Kelzie E. Beebe, Trent A. Petrie, Heather R. Kiefer, Lindsey E. Slavin, and Macey L. Arnold

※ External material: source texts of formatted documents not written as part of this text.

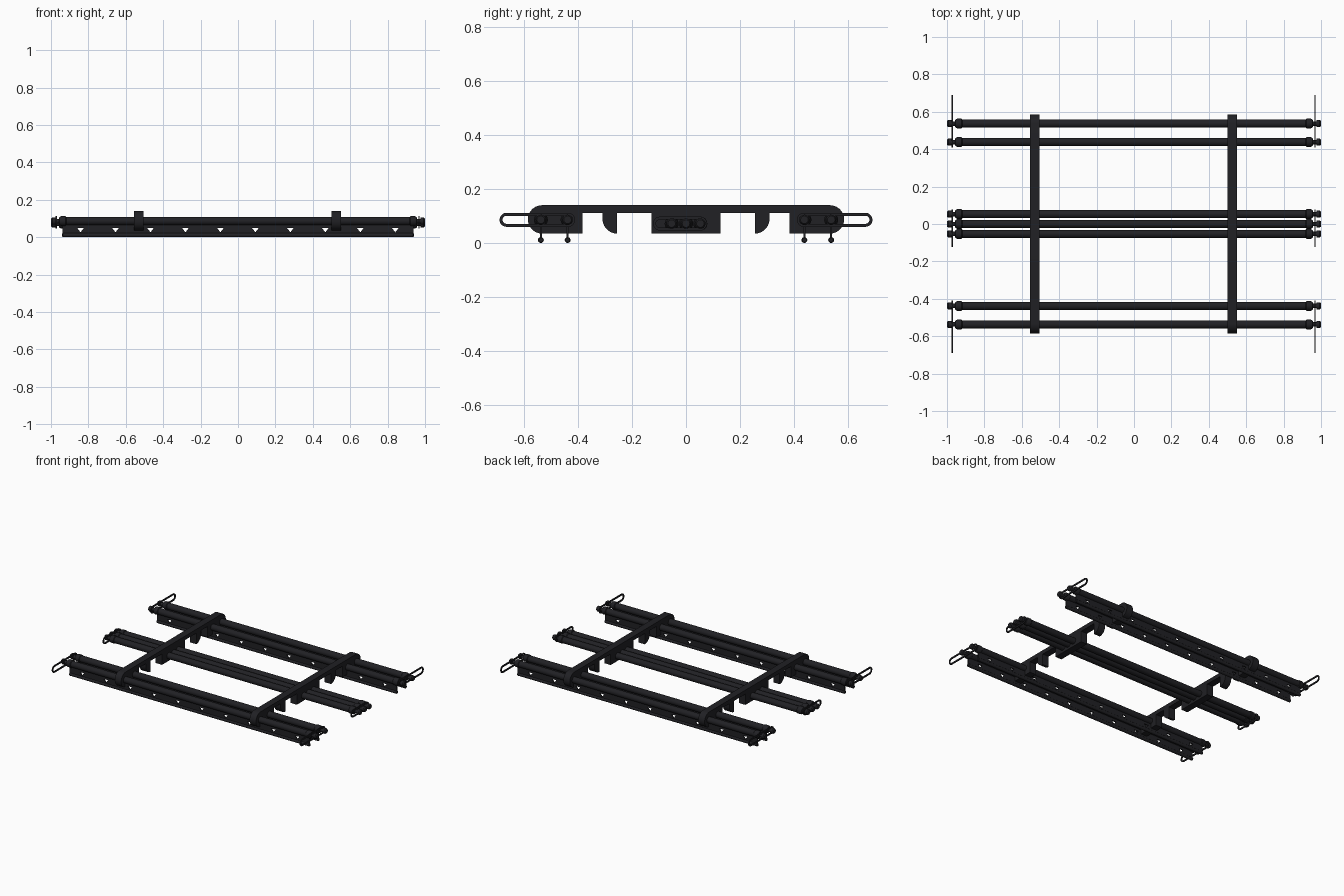
import bpy, bmesh, math
from mathutils import Matrix

if "Cube" in bpy.data.objects:
    bpy.data.objects.remove(bpy.data.objects["Cube"])

mat = bpy.data.materials.new("black")
mat.diffuse_color = (0.015, 0.015, 0.018, 1)
mat.use_nodes = True
mat.node_tree.nodes["Principled BSDF"].inputs["Base Color"].default_value = mat.diffuse_color

YZ = Matrix(((0, 0, 1, 0), (1, 0, 0, 0), (0, 1, 0, 0), (0, 0, 0, 1)))  # profile in y,z
XZ = Matrix.Rotation(math.pi / 2, 4, 'X')                              # profile in x,z


def finish(name, mesh):
    ob = bpy.data.objects.new(name, mesh)
    bpy.context.collection.objects.link(ob)
    mesh.materials.clear()
    mesh.materials.append(mat)
    bpy.ops.object.select_all(action='DESELECT')
    ob.select_set(True)
    bpy.context.view_layer.objects.active = ob
    bpy.ops.object.shade_smooth_by_angle(angle=math.radians(35))
    return ob


def plate(name, outlines, half, matrix):
    """Extruded flat outline; further outlines become holes."""
    cu = bpy.data.curves.new(name, 'CURVE')
    cu.dimensions = '2D'
    cu.fill_mode = 'BOTH'
    cu.extrude = half
    for pts in outlines:
        sp = cu.splines.new('POLY')
        sp.points.add(len(pts) - 1)
        for p, (a, b) in zip(sp.points, pts):
            p.co = (a, b, 0, 1)
        sp.use_cyclic_u = True
    tmp = bpy.data.objects.new("tmp", cu)
    bpy.context.collection.objects.link(tmp)
    dg = bpy.context.evaluated_depsgraph_get()
    mesh = bpy.data.meshes.new_from_object(tmp.evaluated_get(dg))
    bpy.data.objects.remove(tmp)
    mesh.transform(matrix)
    bm = bmesh.new()
    bm.from_mesh(mesh)
    bmesh.ops.remove_doubles(bm, verts=bm.verts, dist=1e-5)
    bmesh.ops.recalc_face_normals(bm, faces=bm.faces)
    bm.to_mesh(mesh)
    bm.free()
    return finish(name, mesh)


def lathe_x(name, half_profile, y, z, sides=24):
    """Closed turned part along x, symmetric about x = 0."""
    prof = [(-x, r) for x, r in reversed(half_profile)] + half_profile
    bm = bmesh.new()
    rings = [[bm.verts.new((x, y + r * math.cos(2 * math.pi * i / sides),
                            z + r * math.sin(2 * math.pi * i / sides)))
              for i in range(sides)] for x, r in prof]
    for a, b in zip(rings, rings[1:]):
        for i in range(sides):
            j = (i + 1) % sides
            bm.faces.new((a[i], a[j], b[j], b[i]))
    bm.faces.new(rings[0])
    bm.faces.new(rings[-1])
    bmesh.ops.recalc_face_normals(bm, faces=bm.faces)
    mesh = bpy.data.meshes.new(name)
    bm.to_mesh(mesh)
    bm.free()
    return finish(name, mesh)


def arc(cx, cy, rx, ry, a0, a1, n=10):
    return [(cx + rx * math.cos(math.radians(a0 + (a1 - a0) * i / n)),
             cy + ry * math.sin(math.radians(a0 + (a1 - a0) * i / n))) for i in range(n + 1)]


def stadium(y0, y1, z, r):
    return arc(y1 - r, z, r, r, -90, 90) + arc(y0 + r, z, r, r, 90, 270)


# crossbars: rounded ends, hanging end blocks, curved hooks and a centre block
right = [(0.128, 0.035), (0.128, 0.112), (0.255, 0.112), (0.255, 0.035)]
right += arc(0.255, 0.09, 0.054, 0.055, -80, 0, 8) + [(0.309, 0.112)]
right += [(0.383, 0.112), (0.383, 0.035)]
right += arc(0.533, 0.0875, 0.052, 0.0525, -90, 90, 14)
bar = right + [(-y, z) for y, z in reversed(right)]
for x in (-0.53, 0.525):
    plate("crossbar", [bar], 0.025, Matrix.Translation((x, 0, 0)) @ YZ)

# tubes with end collars, necks and knobs
tube = [(0.918, 0.022), (0.922, 0.026), (0.945, 0.026), (0.955, 0.021), (0.958, 0.012),
        (0.975, 0.012), (0.977, 0.019), (0.993, 0.019), (1.0, 0.014)]
for y in (-0.053, 0, 0.053):
    lathe_x("centre_tube", tube, y, 0.072)

hole_x = [-0.842 + 0.187 * i for i in range(10)]
fin = [[(-0.938, 0.008), (0.938, 0.008), (0.938, 0.075), (-0.938, 0.075)]]
fin += [[(x - 0.017, 0.048), (x, 0.026), (x + 0.017, 0.048)] for x in hole_x]
for y in (-0.537, -0.438, 0.438, 0.537):
    lathe_x("outer_tube", tube, y, 0.086)
    # hanging fin with triangular holes and a bead along its lower edge
    plate("perforated_fin", fin, 0.004, Matrix.Translation((0, y, 0)) @ XZ)
    lathe_x("fin_bead", [(0.936, 0.011), (0.94, 0.008)], y, 0.0112, 12)

# flat loops linking the tube ends
for x in (-0.972, 0.968):
    for name, y0, y1, z in (("front_loop", -0.69, -0.41, 0.086),
                            ("back_loop", 0.41, 0.69, 0.086),
                            ("centre_loop", -0.122, 0.078, 0.072)):
        plate(name, [stadium(y0, y1, z, 0.026), stadium(y0 + 0.011, y1 - 0.011, z, 0.015)],
              0.003, Matrix.Translation((x, 0, 0)) @ YZ)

Prevalence of mental health (MH) concerns among young adults is high and continues to increase. As a specific subset of young adults, National Collegiate Athletic Association (NCAA) athletes seem to experience these concerns at a similar or greater prevalence rate than their nonathlete, age-matched peers. Yet, how MH affects sport performance has not been robustly studied, and existing studies have not included the diversity of identities present in the collegiate athlete population. Thus, via online survey, this study explored the beliefs of 249 collegiate athletes representing diverse identities and sports regarding how MH affects sport performance. Regardless of demographic variable, 96.4%–100.0% of participants believed that MH affects sport performance. Three themes were identified: (a) collegiate athletes affirm that MH affects sport performance, (b) collegiate athletes’ perceptions of how MH affects sport performance, and (c) collegiate athletes believe that being a collegiate athlete exacerbates their MH concerns. The universality of endorsement and the themes represent novel findings that warrant further exploration of the MH–sport performance connection.